▶ **TASK REQUIREMENTS**
All records below must be written out exactly, with the pictures excluded.

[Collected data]

# # # # #

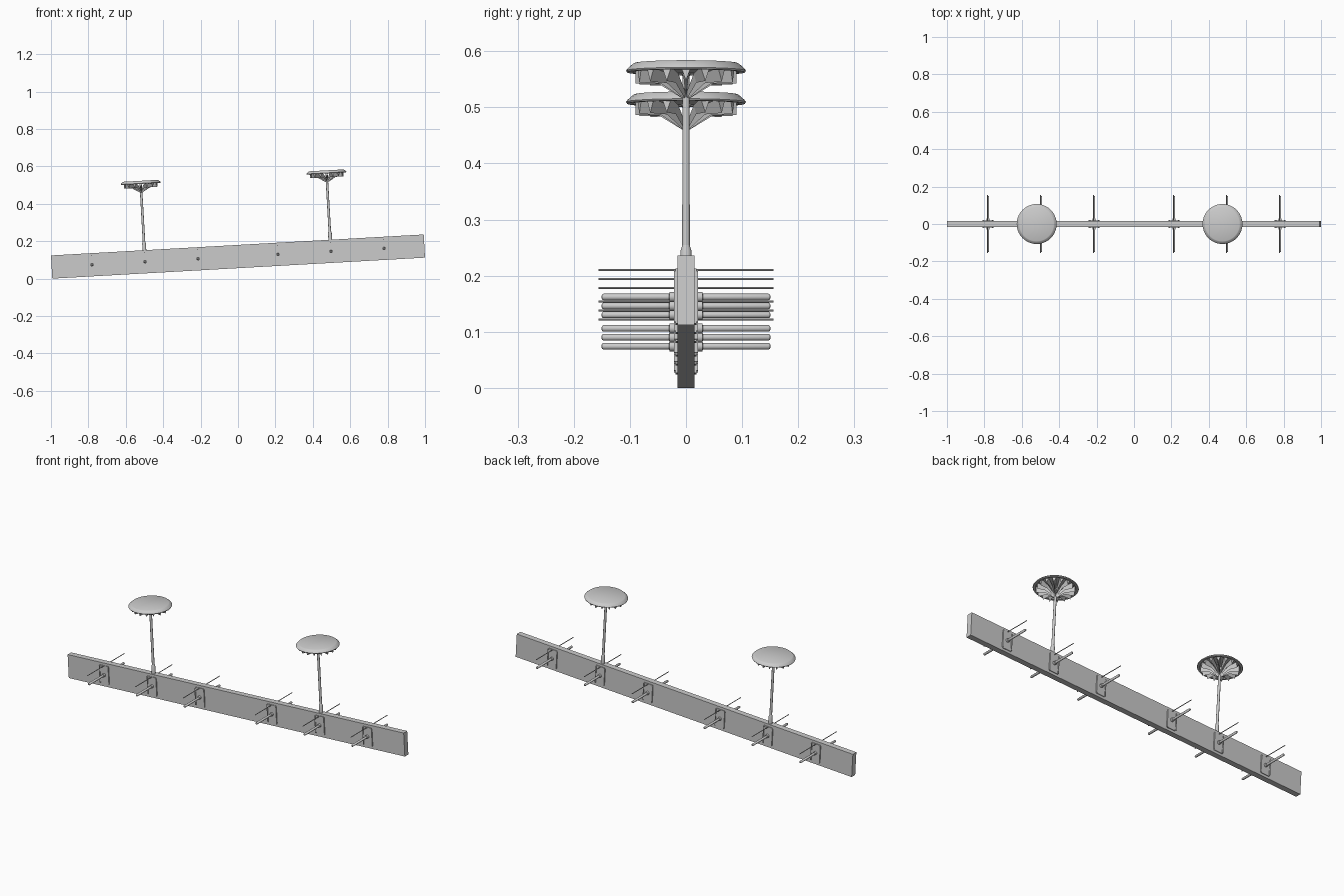
import bpy, bmesh, math
from mathutils import Matrix, Vector

if "Cube" in bpy.data.objects:
    bpy.data.objects.remove(bpy.data.objects["Cube"])

# everything is built level, then tilted with the beam
TILT = Matrix.Translation((0.0035, 0, 0.0561)) @ Matrix.Rotation(-0.0562, 4, 'Y')
L, H = 1.996, 0.124


def finish(bm, name, smooth=False):
    bmesh.ops.recalc_face_normals(bm, faces=bm.faces)
    me = bpy.data.meshes.new(name)
    bm.to_mesh(me)
    bm.free()
    me.transform(TILT)
    ob = bpy.data.objects.new(name, me)
    bpy.context.collection.objects.link(ob)
    if smooth:
        bpy.ops.object.select_all(action='DESELECT')
        ob.select_set(True)
        bpy.context.view_layer.objects.active = ob
        bpy.ops.object.shade_smooth_by_angle(angle=math.radians(35))
    return ob


def box(bm, center, size):
    m = Matrix.Translation(center) @ Matrix.Diagonal((*size, 1))
    bmesh.ops.create_cube(bm, size=1, matrix=m)


def lathe(bm, origin, axis, profile, n=16):
    """Closed turned solid; profile = (radius, distance along axis)."""
    rot = Vector((0, 0, 1)).rotation_difference(Vector(axis)).to_matrix()
    rings = []
    for r, h in profile:
        rings.append([bm.verts.new(Vector(origin) + rot @ Vector(
            (r * math.cos(2 * math.pi * i / n), r * math.sin(2 * math.pi * i / n), h)))
            for i in range(n)])
    for a, b in zip(rings, rings[1:]):
        for i in range(n):
            j = (i + 1) % n
            bm.faces.new((a[i], a[j], b[j], b[i]))
    bm.faces.new(rings[0])
    bm.faces.new(rings[-1])


# main beam
bm = bmesh.new()
box(bm, (0, 0, H / 2), (L, 0.03, H))
finish(bm, "beam")

# brackets with a peg and a thin rod on both sides
for k, u in enumerate(s * 0.498 + d for s in (-1, 1) for d in (-0.284, 0, 0.284)):
    bm = bmesh.new()
    for s in (-1, 1):
        box(bm, (u, s * 0.0165, H / 2), (0.050, 0.004, 0.098))
        for e in (-1, 1):
            box(bm, (u + e * 0.025, s * 0.018, H / 2), (0.005, 0.007, 0.09))
    finish(bm, f"bracket_plate_{k}")
    bm = bmesh.new()
    for s in (-1, 1):
        lathe(bm, (u, 0, H / 2), (0, s, 0),
              [(0.009, 0.015), (0.009, 0.029), (0.006, 0.030), (0.006, 0.147),
               (0.0045, 0.1495), (0.002, 0.1505)])
    finish(bm, f"peg_{k}", True)
    bm = bmesh.new()
    lathe(bm, (u, 0, 0.11), (0, 1, 0), [(0.002, -0.156), (0.002, 0.156)], 8)
    finish(bm, f"thin_rod_{k}", True)

# two poles carrying ribbed discs
for k, u in enumerate((-0.4975, 0.4975)):
    bm = bmesh.new()
    lathe(bm, (u, 0, 0), (0, 0, 1), [(0.010, H - 0.005), (0.010, 0.160), (0.0065, 0.171)])
    finish(bm, f"pole_socket_{k}", True)
    bm = bmesh.new()
    lathe(bm, (u, 0, 0), (0, 0, 1), [(0.0068, H), (0.0065, 0.43), (0.006, 0.481)])
    finish(bm, f"pole_{k}", True)
    # disc with sloped rim and shallow recess underneath
    bm = bmesh.new()
    lathe(bm, (u, 0, 0), (0, 0, 1),
          [(0.090, 0.483), (0.095, 0.479), (0.105, 0.479), (0.107, 0.482),
           (0.104, 0.486), (0.095, 0.494), (0.092, 0.4955)], 40)
    finish(bm, f"disc_{k}", True)
    # V-section ribs fanning out under the disc
    bm = bmesh.new()
    for i in range(16):
        rot = Matrix.Rotation(2 * math.pi * i / 16, 3, 'Z')
        secs = []
        for r, keel, top, half in ((0.004, 0.431, 0.441, 0.0015),
                                   (0.048, 0.458, 0.474, 0.005),
                                   (0.090, 0.459, 0.484, 0.009)):
            secs.append([bm.verts.new(rot @ Vector((r, y, z)) + Vector((u, 0, 0)))
                         for y, z in ((0, keel), (half, top), (-half, top))])
        for a, b in zip(secs, secs[1:]):
            for i0 in range(3):
                j0 = (i0 + 1) % 3
                bm.faces.new((a[i0], a[j0], b[j0], b[i0]))
        bm.faces.new(secs[0])
        bm.faces.new(secs[-1])
    finish(bm, f"disc_ribs_{k}")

# # # # #

▶ **SOLUTION FOR THIS PROBLEM**
import bpy, bmesh, math
from mathutils import Matrix, Vector

if "Cube" in bpy.data.objects:
    bpy.data.objects.remove(bpy.data.objects["Cube"])

# everything is built level, then tilted with the beam
TILT = Matrix.Translation((0.0035, 0, 0.0561)) @ Matrix.Rotation(-0.0562, 4, 'Y')
L, H = 1.996, 0.124


def finish(bm, name, smooth=False):
    bmesh.ops.recalc_face_normals(bm, faces=bm.faces)
    me = bpy.data.meshes.new(name)
    bm.to_mesh(me)
    bm.free()
    me.transform(TILT)
    ob = bpy.data.objects.new(name, me)
    bpy.context.collection.objects.link(ob)
    if smooth:
        bpy.ops.object.select_all(action='DESELECT')
        ob.select_set(True)
        bpy.context.view_layer.objects.active = ob
        bpy.ops.object.shade_smooth_by_angle(angle=math.radians(35))
    return ob


def box(bm, center, size):
    m = Matrix.Translation(center) @ Matrix.Diagonal((*size, 1))
    bmesh.ops.create_cube(bm, size=1, matrix=m)


def lathe(bm, origin, axis, profile, n=16):
    """Closed turned solid; profile = (radius, distance along axis)."""
    rot = Vector((0, 0, 1)).rotation_difference(Vector(axis)).to_matrix()
    rings = []
    for r, h in profile:
        rings.append([bm.verts.new(Vector(origin) + rot @ Vector(
            (r * math.cos(2 * math.pi * i / n), r * math.sin(2 * math.pi * i / n), h)))
            for i in range(n)])
    for a, b in zip(rings, rings[1:]):
        for i in range(n):
            j = (i + 1) % n
            bm.faces.new((a[i], a[j], b[j], b[i]))
    bm.faces.new(rings[0])
    bm.faces.new(rings[-1])


# main beam
bm = bmesh.new()
box(bm, (0, 0, H / 2), (L, 0.03, H))
finish(bm, "beam")

# brackets with a peg and a thin rod on both sides
for k, u in enumerate(s * 0.498 + d for s in (-1, 1) for d in (-0.284, 0, 0.284)):
    bm = bmesh.new()
    for s in (-1, 1):
        box(bm, (u, s * 0.0165, H / 2), (0.050, 0.004, 0.098))
        for e in (-1, 1):
            box(bm, (u + e * 0.025, s * 0.018, H / 2), (0.005, 0.007, 0.09))
    finish(bm, f"bracket_plate_{k}")
    bm = bmesh.new()
    for s in (-1, 1):
        lathe(bm, (u, 0, H / 2), (0, s, 0),
              [(0.009, 0.015), (0.009, 0.029), (0.006, 0.030), (0.006, 0.147),
               (0.0045, 0.1495), (0.002, 0.1505)])
    finish(bm, f"peg_{k}", True)
    bm = bmesh.new()
    lathe(bm, (u, 0, 0.11), (0, 1, 0), [(0.002, -0.156), (0.002, 0.156)], 8)
    finish(bm, f"thin_rod_{k}", True)

# two poles carrying ribbed discs
for k, u in enumerate((-0.4975, 0.4975)):
    bm = bmesh.new()
    lathe(bm, (u, 0, 0), (0, 0, 1), [(0.010, H - 0.005), (0.010, 0.160), (0.0065, 0.171)])
    finish(bm, f"pole_socket_{k}", True)
    bm = bmesh.new()
    lathe(bm, (u, 0, 0), (0, 0, 1), [(0.0068, H), (0.0065, 0.43), (0.006, 0.481)])
    finish(bm, f"pole_{k}", True)
    # disc with sloped rim and shallow recess underneath
    bm = bmesh.new()
    lathe(bm, (u, 0, 0), (0, 0, 1),
          [(0.090, 0.483), (0.095, 0.479), (0.105, 0.479), (0.107, 0.482),
           (0.104, 0.486), (0.095, 0.494), (0.092, 0.4955)], 40)
    finish(bm, f"disc_{k}", True)
    # V-section ribs fanning out under the disc
    bm = bmesh.new()
    for i in range(16):
        rot = Matrix.Rotation(2 * math.pi * i / 16, 3, 'Z')
        secs = []
        for r, keel, top, half in ((0.004, 0.431, 0.441, 0.0015),
                                   (0.048, 0.458, 0.474, 0.005),
                                   (0.090, 0.459, 0.484, 0.009)):
            secs.append([bm.verts.new(rot @ Vector((r, y, z)) + Vector((u, 0, 0)))
                         for y, z in ((0, keel), (half, top), (-half, top))])
        for a, b in zip(secs, secs[1:]):
            for i0 in range(3):
                j0 = (i0 + 1) % 3
                bm.faces.new((a[i0], a[j0], b[j0], b[i0]))
        bm.faces.new(secs[0])
        bm.faces.new(secs[-1])
    finish(bm, f"disc_ribs_{k}")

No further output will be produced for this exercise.